It's a goodbye [b]New York[/b] will never forget...
[a]Stone Temple Pilots[/a] miraculously manage to distract New York tonight for 90 baseball-free minutes. It’s touch and go at first: The pre-show chant is not “STP!” but “Let’s go Mets!” and “Let’s go Yankees!” (the two local teams playing game three of the World Series tonight), and the bar, with its tiny corner TV, is more popular than a keg at a high school party.
“They come to a concert to watch TV,” laughs a bouncer, who, incidentally, is on his way inside to find out the score.
The Pilots say nothing of the goings-on in the outer borough (the game is in Queens). They are too jazzed to be in a city they clearly love, doing what seems to totally invigorate them. Lead singer Scott Weiland tells the crowd that he last time the band performed at Roseland was in 1993 while on tour with the Butthole Surfers. They wore full KISS regalia that night.
For the most part, there is no such posturing this evening. STP stay true to themselves with a steady stream of hits. In fact, tonight’s set reinforces just how many the band has had in the last eight years: ‘Interstate Love Song’, ‘Big Empty’ ‘Wicked Garden’, ‘Plush’ ‘Sex Type Thing’ and ‘Dead and Bloated’. With the exception of ‘Down’, ‘Sour Girl’ and ‘No Way Out’, they barely touch material from 1999’s ‘No. 4’.
For all his troubles with drugs and jail, Weiland still knows what it takes to be a charismatic performer. He slinks around like Spiderman on acid, scaling the sides of the auditorium to get closer to the people. He points his mic outward and lets the crowd sing into it. And he’s chatty, explaining the meanings of songs and how nice it is to be back in New York at a venue that’s not too big.
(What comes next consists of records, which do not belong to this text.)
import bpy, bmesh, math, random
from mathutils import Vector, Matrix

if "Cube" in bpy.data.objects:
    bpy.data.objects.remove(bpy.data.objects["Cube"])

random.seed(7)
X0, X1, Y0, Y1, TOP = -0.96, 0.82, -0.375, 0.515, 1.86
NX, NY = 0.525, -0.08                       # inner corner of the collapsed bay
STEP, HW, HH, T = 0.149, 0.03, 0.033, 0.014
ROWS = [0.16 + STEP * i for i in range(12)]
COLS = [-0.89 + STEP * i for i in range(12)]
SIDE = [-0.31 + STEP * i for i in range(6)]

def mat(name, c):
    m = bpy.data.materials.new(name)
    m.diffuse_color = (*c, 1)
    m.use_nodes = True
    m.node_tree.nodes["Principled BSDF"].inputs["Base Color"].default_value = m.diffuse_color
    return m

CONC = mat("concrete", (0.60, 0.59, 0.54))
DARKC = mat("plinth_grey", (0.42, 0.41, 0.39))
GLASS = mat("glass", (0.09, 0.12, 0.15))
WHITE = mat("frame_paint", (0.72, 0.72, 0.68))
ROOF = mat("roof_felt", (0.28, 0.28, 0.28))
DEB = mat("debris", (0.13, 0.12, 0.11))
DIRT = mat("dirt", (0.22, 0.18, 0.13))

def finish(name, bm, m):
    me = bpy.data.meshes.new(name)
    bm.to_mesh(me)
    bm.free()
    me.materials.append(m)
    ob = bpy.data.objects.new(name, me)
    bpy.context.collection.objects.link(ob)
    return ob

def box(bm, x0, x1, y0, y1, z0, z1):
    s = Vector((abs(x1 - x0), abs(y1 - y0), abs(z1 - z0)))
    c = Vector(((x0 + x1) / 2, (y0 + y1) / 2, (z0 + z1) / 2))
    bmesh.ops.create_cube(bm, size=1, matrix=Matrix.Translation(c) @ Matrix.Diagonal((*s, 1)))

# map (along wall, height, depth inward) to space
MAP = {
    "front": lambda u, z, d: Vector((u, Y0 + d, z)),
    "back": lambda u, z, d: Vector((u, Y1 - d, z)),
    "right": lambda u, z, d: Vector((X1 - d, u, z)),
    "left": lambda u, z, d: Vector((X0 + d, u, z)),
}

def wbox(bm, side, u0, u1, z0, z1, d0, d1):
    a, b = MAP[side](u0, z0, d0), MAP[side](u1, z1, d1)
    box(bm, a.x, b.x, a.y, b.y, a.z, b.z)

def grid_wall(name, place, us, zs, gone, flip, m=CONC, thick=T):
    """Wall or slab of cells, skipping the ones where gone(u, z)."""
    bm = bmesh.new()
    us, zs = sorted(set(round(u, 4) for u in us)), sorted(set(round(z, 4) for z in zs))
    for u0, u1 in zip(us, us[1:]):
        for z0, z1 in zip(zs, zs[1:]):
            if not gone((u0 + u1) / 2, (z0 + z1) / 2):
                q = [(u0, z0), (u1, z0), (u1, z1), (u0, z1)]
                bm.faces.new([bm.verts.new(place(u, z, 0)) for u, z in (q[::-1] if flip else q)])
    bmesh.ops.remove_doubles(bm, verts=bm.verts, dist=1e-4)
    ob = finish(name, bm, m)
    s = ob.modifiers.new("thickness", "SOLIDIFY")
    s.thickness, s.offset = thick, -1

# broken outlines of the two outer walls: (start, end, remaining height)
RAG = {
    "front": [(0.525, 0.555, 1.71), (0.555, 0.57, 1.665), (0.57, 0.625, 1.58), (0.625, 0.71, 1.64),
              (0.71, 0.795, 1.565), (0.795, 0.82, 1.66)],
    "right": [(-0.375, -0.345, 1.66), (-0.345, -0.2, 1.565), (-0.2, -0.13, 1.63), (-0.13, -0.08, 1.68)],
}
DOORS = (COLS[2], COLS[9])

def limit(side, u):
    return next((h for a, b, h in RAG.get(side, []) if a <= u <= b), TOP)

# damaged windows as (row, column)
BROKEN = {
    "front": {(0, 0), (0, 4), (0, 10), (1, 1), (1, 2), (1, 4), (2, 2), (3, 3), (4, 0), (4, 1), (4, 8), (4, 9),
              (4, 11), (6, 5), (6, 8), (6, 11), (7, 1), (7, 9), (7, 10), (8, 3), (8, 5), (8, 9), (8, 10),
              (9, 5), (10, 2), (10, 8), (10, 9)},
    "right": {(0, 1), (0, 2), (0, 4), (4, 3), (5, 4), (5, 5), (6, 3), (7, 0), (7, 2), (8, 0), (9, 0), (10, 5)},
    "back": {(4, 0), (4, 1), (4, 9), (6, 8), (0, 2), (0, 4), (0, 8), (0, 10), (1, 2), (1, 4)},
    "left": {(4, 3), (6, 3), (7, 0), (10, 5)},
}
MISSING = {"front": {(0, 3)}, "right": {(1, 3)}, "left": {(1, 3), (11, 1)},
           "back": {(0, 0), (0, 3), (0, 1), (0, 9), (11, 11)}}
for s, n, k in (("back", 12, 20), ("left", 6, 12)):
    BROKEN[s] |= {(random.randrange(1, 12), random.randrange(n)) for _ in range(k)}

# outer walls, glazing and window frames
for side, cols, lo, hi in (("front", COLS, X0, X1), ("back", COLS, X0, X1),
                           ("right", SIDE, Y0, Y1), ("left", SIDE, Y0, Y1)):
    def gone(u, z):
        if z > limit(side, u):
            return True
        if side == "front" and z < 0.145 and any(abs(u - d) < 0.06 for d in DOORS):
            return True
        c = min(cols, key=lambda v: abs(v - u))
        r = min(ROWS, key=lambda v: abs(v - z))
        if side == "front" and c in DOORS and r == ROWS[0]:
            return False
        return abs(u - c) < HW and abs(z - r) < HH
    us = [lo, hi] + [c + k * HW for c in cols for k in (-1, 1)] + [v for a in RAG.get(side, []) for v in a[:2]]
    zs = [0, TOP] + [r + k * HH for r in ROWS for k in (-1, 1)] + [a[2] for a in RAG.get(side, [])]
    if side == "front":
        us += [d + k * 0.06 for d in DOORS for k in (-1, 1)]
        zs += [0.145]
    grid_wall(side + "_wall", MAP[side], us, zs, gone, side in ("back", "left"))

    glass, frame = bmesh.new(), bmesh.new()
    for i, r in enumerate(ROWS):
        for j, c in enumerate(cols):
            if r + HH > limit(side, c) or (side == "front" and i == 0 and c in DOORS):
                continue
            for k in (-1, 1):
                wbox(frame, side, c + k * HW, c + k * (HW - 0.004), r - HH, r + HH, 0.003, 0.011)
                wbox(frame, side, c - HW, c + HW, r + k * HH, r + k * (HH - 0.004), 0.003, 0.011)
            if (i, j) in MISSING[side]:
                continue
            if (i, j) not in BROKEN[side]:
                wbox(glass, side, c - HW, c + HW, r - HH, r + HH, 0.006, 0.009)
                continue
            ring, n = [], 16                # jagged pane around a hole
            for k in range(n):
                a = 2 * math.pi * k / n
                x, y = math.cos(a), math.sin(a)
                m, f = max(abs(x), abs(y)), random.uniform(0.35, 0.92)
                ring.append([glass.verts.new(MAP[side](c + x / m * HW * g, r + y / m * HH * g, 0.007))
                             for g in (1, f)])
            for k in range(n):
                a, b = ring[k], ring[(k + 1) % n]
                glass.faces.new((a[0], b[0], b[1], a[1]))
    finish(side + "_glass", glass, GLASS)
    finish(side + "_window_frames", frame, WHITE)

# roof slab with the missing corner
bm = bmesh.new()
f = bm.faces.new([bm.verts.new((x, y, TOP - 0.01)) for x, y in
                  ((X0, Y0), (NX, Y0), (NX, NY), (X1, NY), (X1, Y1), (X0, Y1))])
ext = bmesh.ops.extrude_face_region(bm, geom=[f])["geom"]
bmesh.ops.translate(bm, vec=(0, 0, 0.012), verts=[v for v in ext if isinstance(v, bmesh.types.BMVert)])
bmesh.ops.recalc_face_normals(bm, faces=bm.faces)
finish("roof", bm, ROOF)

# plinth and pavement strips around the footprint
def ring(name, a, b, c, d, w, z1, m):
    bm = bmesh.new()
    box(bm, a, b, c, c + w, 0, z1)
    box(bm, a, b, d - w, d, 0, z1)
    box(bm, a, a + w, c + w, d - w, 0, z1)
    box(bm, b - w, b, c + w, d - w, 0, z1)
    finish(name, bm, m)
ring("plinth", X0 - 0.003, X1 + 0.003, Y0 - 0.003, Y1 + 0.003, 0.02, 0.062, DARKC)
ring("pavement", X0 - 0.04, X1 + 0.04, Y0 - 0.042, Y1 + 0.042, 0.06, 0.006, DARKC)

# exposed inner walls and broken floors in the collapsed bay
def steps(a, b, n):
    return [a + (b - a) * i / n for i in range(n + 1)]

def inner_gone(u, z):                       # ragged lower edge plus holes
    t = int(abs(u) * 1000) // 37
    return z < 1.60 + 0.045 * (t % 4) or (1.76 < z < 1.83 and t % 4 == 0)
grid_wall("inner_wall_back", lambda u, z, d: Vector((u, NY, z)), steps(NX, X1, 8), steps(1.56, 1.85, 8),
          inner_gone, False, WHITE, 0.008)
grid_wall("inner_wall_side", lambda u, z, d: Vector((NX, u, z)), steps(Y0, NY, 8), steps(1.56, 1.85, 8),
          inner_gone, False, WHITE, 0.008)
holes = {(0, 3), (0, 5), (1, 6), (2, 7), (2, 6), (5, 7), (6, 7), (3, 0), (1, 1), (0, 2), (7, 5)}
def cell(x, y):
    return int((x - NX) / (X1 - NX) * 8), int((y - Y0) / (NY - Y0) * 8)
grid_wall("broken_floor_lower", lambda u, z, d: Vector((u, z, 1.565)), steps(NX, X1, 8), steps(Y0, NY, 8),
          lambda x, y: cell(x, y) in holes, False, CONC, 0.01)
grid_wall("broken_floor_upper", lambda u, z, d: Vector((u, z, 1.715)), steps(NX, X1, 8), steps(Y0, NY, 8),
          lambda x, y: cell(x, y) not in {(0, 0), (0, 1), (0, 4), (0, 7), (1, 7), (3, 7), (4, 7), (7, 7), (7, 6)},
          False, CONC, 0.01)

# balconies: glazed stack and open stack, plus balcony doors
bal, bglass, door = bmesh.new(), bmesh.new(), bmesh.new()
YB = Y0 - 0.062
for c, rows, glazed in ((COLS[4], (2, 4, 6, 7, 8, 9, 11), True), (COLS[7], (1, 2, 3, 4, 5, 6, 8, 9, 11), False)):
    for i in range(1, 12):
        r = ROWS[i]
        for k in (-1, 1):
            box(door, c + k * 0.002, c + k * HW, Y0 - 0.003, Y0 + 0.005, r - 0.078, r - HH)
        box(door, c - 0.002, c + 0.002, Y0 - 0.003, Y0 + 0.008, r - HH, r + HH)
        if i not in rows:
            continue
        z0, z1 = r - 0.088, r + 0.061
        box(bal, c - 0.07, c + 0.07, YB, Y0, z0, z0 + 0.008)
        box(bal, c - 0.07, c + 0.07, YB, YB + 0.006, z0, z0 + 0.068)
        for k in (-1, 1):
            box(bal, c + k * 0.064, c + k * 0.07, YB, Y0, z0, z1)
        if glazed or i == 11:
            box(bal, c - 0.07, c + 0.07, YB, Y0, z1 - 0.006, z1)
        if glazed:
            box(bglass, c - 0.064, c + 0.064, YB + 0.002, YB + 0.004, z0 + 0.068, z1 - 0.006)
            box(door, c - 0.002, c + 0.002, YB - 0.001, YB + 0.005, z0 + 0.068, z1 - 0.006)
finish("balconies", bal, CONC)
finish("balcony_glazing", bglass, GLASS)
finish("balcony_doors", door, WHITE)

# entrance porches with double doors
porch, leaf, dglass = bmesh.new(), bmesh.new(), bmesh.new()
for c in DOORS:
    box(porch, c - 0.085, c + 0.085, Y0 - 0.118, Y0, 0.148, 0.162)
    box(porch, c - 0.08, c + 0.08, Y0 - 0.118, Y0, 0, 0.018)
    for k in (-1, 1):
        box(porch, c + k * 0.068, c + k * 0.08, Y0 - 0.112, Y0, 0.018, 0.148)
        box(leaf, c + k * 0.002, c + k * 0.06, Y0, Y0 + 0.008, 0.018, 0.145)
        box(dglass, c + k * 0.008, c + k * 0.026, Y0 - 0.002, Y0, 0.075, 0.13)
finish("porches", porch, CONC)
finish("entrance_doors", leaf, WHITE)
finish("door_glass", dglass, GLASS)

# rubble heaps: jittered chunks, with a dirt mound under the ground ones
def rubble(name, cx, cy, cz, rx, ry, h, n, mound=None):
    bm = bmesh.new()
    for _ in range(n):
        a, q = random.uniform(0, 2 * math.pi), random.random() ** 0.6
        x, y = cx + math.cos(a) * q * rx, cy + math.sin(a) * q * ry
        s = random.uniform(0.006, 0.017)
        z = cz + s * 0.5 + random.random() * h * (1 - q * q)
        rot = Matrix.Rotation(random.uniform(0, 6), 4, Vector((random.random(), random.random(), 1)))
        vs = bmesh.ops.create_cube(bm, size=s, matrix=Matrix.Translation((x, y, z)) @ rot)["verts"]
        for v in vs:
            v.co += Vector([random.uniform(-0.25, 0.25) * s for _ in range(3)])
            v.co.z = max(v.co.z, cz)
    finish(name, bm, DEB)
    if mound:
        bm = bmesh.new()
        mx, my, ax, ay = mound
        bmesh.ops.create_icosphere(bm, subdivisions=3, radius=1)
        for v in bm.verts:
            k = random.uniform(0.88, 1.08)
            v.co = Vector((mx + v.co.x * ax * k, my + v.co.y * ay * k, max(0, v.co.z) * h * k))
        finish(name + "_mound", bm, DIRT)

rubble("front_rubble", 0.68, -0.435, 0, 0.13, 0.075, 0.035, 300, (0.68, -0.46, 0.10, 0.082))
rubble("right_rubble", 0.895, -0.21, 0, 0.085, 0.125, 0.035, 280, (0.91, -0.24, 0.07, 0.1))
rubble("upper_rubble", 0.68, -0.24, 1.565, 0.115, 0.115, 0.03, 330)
Things get playfully odd in the encore, when Weiland comes out with a blond wig on top of his red tuft, a black patent leather mini-skirt and bustier, and fishnet stockings. He uses an American flag to wipe his face, ties it around his waste and takes off the skirt. The set ends with ‘Sex Type Thing’,/b> and the band bows, arm in arm. They turn around, the flag drops and it’s a goodbye New York will never forget.
Until someone asks the score.